What I think makes these modernisations so great is that both of them have fun with the source material and with the characters they create. They’re both joyful and playful and embrace the ridiculous. And there’s not too many awkward moments where the screenwriters desperately try to make an Austen plot point work in the twentieth/twenty-first century. They play fast and loose with Austen’s plots, and it works. They may seem like fun, relaxing comedies on the surface, but like Austen’s novels themselves, both movies actually use comedy to explore contemporary issues in a clever way. And now… I’m off to re-watch Bride and Prejudice, and hopefully stop humming ‘No Life, Without Wife’ under my breath.
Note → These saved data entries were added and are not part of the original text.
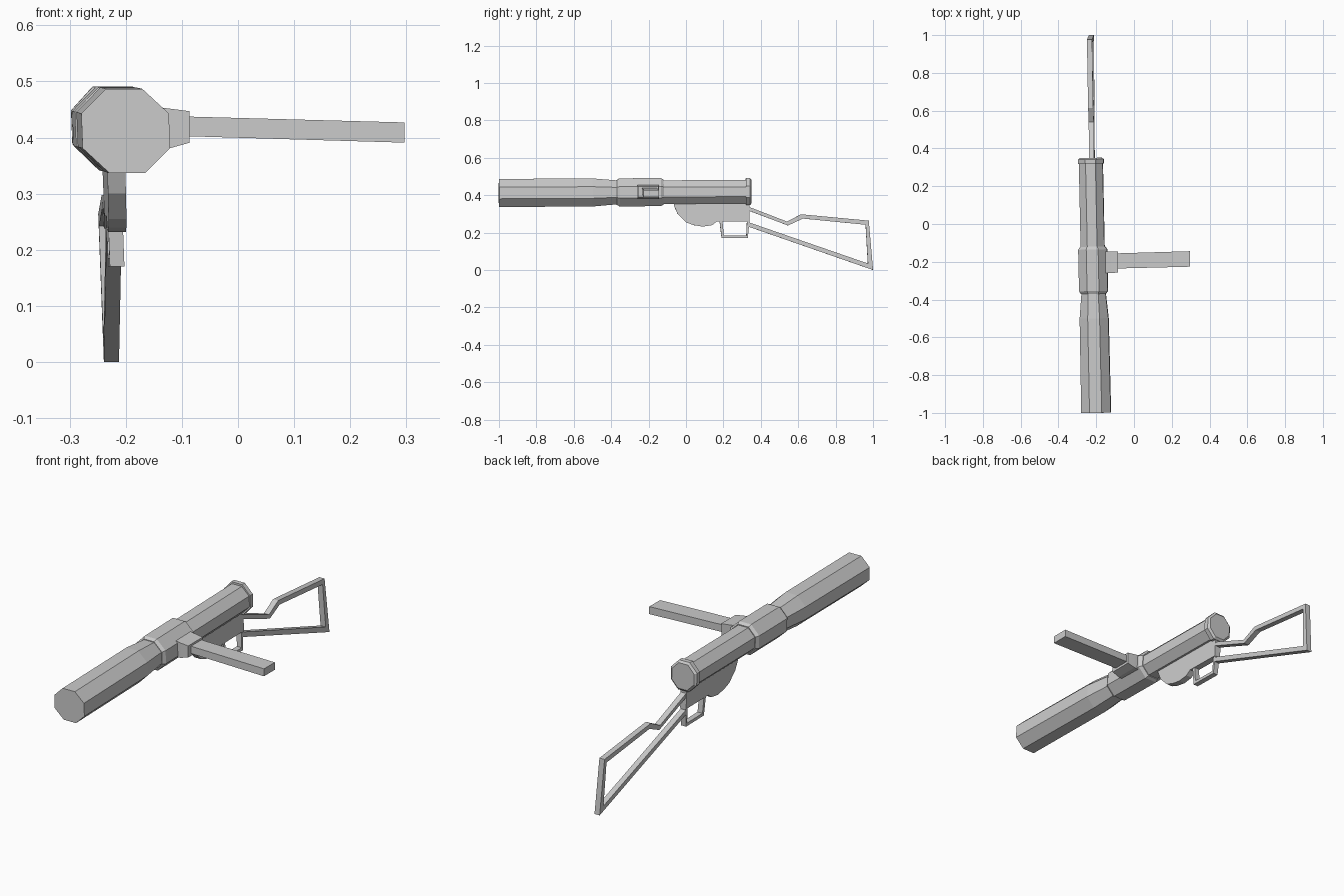
import bpy, math
from mathutils import Matrix

if "Cube" in bpy.data.objects:
    bpy.data.objects.remove(bpy.data.objects["Cube"])

# Slight yaw and lean of the whole model: local x is measured from the barrel axis
LEAN = Matrix(((1, -0.021, -0.04, -0.221 + 0.04 * 0.41),
               (0.021, 1, 0, 0),
               (0, 0, 1, 0),
               (0, 0, 0, 1)))


def make(name, verts, faces, matrix=LEAN):
    me = bpy.data.meshes.new(name)
    me.from_pydata(verts, [], faces)
    me.transform(matrix)
    ob = bpy.data.objects.new(name, me)
    bpy.context.collection.objects.link(ob)
    return ob


def octagon_tube(name, rings):
    """rings: (y, half width in x, half height in z)"""
    verts, faces = [], []
    k = 1 / math.cos(math.pi / 8)
    for y, rx, rz in rings:
        zc = 0.412 + 0.005 * (y + 1)
        for i in range(8):
            a = math.pi / 8 + i * math.pi / 4
            verts.append((rx * k * math.cos(a), y, zc + rz * k * math.sin(a)))
    for r in range(len(rings) - 1):
        for i in range(8):
            a, b = r * 8 + i, r * 8 + (i + 1) % 8
            faces.append((a, a + 8, b + 8, b))
    last = (len(rings) - 1) * 8
    faces.append(tuple(range(8)))
    faces.append(tuple(last + i for i in reversed(range(8))))
    return make(name, verts, faces)


def plate(name, profile, half):
    """Side profile (y, z) extruded across x"""
    n = len(profile)
    verts = [(s * half, y, z) for s in (-1, 1) for y, z in profile]
    faces = [tuple(reversed(range(n))), tuple(range(n, 2 * n))]
    faces += [(i, (i + 1) % n, n + (i + 1) % n, n + i) for i in range(n)]
    return make(name, verts, faces)


def frame(name, outer, inner, half):
    """Open bent bar between an outer and an inner side path"""
    n = len(outer)
    verts = []
    for (oy, oz), (iy, iz) in zip(outer, inner):
        verts += [(-half, oy, oz), (half, oy, oz), (half, iy, iz), (-half, iy, iz)]
    faces = [(3, 2, 1, 0), tuple(4 * n - 4 + j for j in range(4))]
    for i in range(n - 1):
        for j in range(4):
            a, b = 4 * i + j, 4 * i + (j + 1) % 4
            faces.append((a, b, b + 4, a + 4))
    return make(name, verts, faces)


def side_block(name, sections):
    """Rectangular sections along x: (x, y0, y1, z0, z1), in world space"""
    n = len(sections)
    verts = []
    for x, y0, y1, z0, z1 in sections:
        verts += [(x, y0, z0), (x, y1, z0), (x, y1, z1), (x, y0, z1)]
    faces = [(3, 2, 1, 0), tuple(4 * n - 4 + j for j in range(4))]
    for i in range(n - 1):
        for j in range(4):
            a, b = 4 * i + j, 4 * i + (j + 1) % 4
            faces.append((a, b, b + 4, a + 4))
    return make(name, verts, faces, Matrix.Identity(4))


# Thick front barrel, collar, rear tube and end cap
octagon_tube("front_barrel", [(-1, .078, .075), (-.5, .076, .075),
                              (-.37, .064, .064), (-.34, .064, .064)])
octagon_tube("collar", [(-.37, .066, .067), (-.355, .076, .075),
                        (-.135, .076, .075), (-.12, .066, .067)])
octagon_tube("rear_tube", [(-.14, .063, .063), (.33, .063, .063)])
octagon_tube("end_cap", [(.32, .068, .072), (.342, .068, .072), (.35, .058, .062)])

# Side magazine and its socket
side_block("magazine_socket", [(-.17, -.26, -.145, .378, .458), (-.125, -.26, -.145, .38, .452),
                               (-.086, -.257, -.146, .391, .447)])
side_block("magazine", [(-.11, -.236, -.156, .403, .438), (.297, -.226, -.144, .391, .427)])

# Trigger housing
plate("trigger_housing", [(-.065, .37), (-.065, .345), (-.045, .30), (0, .255), (.04, .24),
                          (.09, .232), (.14, .24), (.165, .26), (.34, .26), (.34, .37)], .016)

# Trigger guard
frame("trigger_guard", [(.178, .27), (.19, .17), (.33, .17), (.34, .27)],
      [(.194, .27), (.202, .185), (.322, .185), (.326, .27)], .013)

# Wire-style shoulder stock
frame("stock", [(.33, .34), (.54, .259), (.615, .298), (.977, .264), (1.0, 0), (.33, .233)],
      [(.33, .319), (.545, .238), (.625, .275), (.96, .242), (.972, .035), (.33, .257)], .0135)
Come on. You knew it was coming. Where else would the 1995 Jennifer Ehle/Colin Firth Pride and Prejudice adaptation be? Despite the wealth of interesting and fun Austen adaptations out there, somehow I always seem to come back to this one as the cream of the crop. It’s probably not surprising. This adaptation set a new standard for Austen on-screen, and it’s come to define our understanding of what ‘Jane Austen films’ look like. It’s well-acted, well-scripted, and well-filmed. But 1994’s Sense and Sensibility follows close behind. Emma Thompson won an Oscar for the screenplay, and it’s easy to see why. It picks up on the joyful energy of mid-nineties literary adaptations (think Much Ado About Nothing, for example) and plays around with historical details and sub-plots that don’t necessarily catch your eye in the original novel. These two adaptations have just come to define the genre. With strong female leads and smart scripting, they’re an excellent example of toeing the line between entertaining and intellectually stimulating.
What’s your favourite Jane Austen adaptation?